When people’s needs for esteem are met, they feel confident and feel that their contributions and achievements are valuable and important. However, when people’s needs for esteem are not met, they may experience what psychologist Alfred Adler called feelings of inferiority.


Self-realization refers to feeling that one has successfully accomplished all the goals in life that one has undertaken. It is also to feel that we are living up to our potential. A unique feature of self-actualization is that it looks different for everyone.

For one person, self-actualization may involve helping others; for another person, it may involve achievement

in an artistic and creative field. Essentially, self-actualization means feeling that we are doing what we feel we should and want to do. According to Maslow, self-actualization is rare, and among his examples of famous people who have self-actualized are Abraham Lincoln, Albert Einstein, and Mother Teresa of Calcutta.

Why is the Pyramid important?

Studying and understanding Maslow’s Pyramid allows one to know, among other things, people’s expectations, since Maslow postulated that there were several prerequisites to meet these needs.

For example, the need to have freedom of expression and to live in a fair and equitable society, which are not explicitly placed within the hierarchy of needs. However, Maslow believed that having these things makes it easier for people to move up the pyramid of meeting needs.

Maslow also believed that we have a need to learn new information and to better understand the world around us. This is partly because learning more about the environment helps to meet our other needs. For example, learning more about the world can help us feel more confident, and developing a better understanding of a subject we are passionate about can contribute to self-realization. However, Maslow also believed that understanding the world around us is an innate need as well.

Although Maslow presented his needs in a hierarchy, he knew that satisfying every need is not an all-or-nothing process. Consequently, people do not need to completely satisfy one need for the next need in the hierarchy to arise. Maslow suggests that most people tend to have each of their needs partially met, and that the lowest needs in the hierarchy are usually those where people have made the most progress.

How is the Pyramid used?

Maslow’s pyramid can be used in almost every context of our lives. Because in all of them there are needs to be met. One of the contexts in which this pyramid is currently being used is in Marketing. In this space this pyramid is being used as the basis for marketing with specific groups of people, finding out their behaviour and response to different messages.

If you want to know which part of society you are trying to market to, you use Maslow’s Pyramid to find out where the hierarchy of needs in the average customer fits in. Because different social classes respond to different needs and markets.

In the nursing space, for example, nurses face many stressful demands and constant interruptions in their work environments. The feeling of chaos generates fatigue, and together, both chaos and fatigue are part of a larger picture that can wear down a nurse’s ability to be compassionate and joyful at work.

The experience of a busy day with multiple urgent tasks and continuous demands can be exhausting. Simply making an important call to a colleague, but not having the phone number, can even complicate a nurse’s work to the point of frustration. Frustration can wear down patience and well-being.

Thus, the resilience of nurses and the adoption of technology in health care can be understood in terms of a hierarchy, much like Maslow’s hierarchy of needs.

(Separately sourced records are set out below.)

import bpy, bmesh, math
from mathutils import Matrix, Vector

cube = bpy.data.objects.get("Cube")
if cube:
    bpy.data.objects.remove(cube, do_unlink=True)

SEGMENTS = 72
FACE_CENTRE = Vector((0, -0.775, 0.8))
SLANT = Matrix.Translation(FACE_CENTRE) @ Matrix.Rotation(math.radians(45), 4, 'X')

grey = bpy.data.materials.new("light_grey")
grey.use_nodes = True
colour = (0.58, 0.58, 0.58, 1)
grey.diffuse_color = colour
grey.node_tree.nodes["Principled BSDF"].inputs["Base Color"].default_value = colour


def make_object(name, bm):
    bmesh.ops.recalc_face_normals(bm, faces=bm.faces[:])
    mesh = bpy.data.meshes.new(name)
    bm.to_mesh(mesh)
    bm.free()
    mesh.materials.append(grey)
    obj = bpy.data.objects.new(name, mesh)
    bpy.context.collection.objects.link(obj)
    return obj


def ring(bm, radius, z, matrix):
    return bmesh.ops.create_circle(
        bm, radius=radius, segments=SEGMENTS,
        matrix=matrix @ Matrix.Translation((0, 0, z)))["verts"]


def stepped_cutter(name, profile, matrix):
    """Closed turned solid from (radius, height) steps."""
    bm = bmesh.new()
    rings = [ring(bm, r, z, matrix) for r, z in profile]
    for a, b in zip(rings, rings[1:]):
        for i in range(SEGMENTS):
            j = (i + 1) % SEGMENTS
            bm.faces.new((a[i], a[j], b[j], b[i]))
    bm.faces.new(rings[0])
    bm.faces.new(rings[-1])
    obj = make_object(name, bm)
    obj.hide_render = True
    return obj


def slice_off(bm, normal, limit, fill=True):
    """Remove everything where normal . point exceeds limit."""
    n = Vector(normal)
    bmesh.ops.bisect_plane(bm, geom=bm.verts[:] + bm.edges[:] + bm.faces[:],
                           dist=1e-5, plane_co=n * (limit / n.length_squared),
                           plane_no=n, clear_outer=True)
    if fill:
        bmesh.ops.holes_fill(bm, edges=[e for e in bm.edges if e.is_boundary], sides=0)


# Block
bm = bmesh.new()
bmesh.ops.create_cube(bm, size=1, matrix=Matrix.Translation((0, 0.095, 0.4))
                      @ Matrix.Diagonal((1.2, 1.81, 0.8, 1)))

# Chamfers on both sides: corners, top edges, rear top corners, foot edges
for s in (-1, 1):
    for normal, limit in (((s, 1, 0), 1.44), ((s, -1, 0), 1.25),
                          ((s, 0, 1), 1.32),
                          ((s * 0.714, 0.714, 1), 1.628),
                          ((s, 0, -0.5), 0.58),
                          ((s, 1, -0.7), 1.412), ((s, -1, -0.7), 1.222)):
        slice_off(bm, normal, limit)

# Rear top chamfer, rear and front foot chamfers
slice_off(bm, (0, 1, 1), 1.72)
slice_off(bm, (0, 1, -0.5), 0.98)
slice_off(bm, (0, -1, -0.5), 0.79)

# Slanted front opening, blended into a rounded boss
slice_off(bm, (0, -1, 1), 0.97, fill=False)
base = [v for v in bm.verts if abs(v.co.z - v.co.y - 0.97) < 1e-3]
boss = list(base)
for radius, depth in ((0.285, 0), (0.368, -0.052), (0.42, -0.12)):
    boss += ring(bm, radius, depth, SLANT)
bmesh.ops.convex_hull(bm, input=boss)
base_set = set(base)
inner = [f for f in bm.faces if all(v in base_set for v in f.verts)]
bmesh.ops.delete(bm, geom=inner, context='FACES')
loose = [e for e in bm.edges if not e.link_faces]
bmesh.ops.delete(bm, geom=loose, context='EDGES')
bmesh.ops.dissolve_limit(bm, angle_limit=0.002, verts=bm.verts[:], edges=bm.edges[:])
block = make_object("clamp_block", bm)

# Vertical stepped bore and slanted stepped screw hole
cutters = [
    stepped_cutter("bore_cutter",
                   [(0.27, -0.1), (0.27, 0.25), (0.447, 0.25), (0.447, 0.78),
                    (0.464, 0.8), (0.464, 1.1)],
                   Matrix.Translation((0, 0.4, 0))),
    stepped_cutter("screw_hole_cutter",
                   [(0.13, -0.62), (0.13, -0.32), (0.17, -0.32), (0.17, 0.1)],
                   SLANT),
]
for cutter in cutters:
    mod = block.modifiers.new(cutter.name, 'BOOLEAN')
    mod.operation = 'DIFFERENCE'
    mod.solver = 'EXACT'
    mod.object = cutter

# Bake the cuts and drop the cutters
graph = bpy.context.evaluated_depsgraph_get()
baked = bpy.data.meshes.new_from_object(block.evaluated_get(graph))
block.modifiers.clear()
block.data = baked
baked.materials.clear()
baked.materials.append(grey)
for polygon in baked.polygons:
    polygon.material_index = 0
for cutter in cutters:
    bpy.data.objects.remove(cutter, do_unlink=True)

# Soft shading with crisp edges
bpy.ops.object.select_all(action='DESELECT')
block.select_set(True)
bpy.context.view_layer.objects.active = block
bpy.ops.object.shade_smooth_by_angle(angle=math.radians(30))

At the top of the pyramid is what is called a climate of respect, where nurses feel a sense of control and support. When the first three areas of need in the hierarchy are resolved, starting from the bottom, there is a greater possibility of resolving them at a higher level of self-realization, that is, as nurses move up the pyramid of Maslow’s needs, they are better able mentally to provide better care to the patient.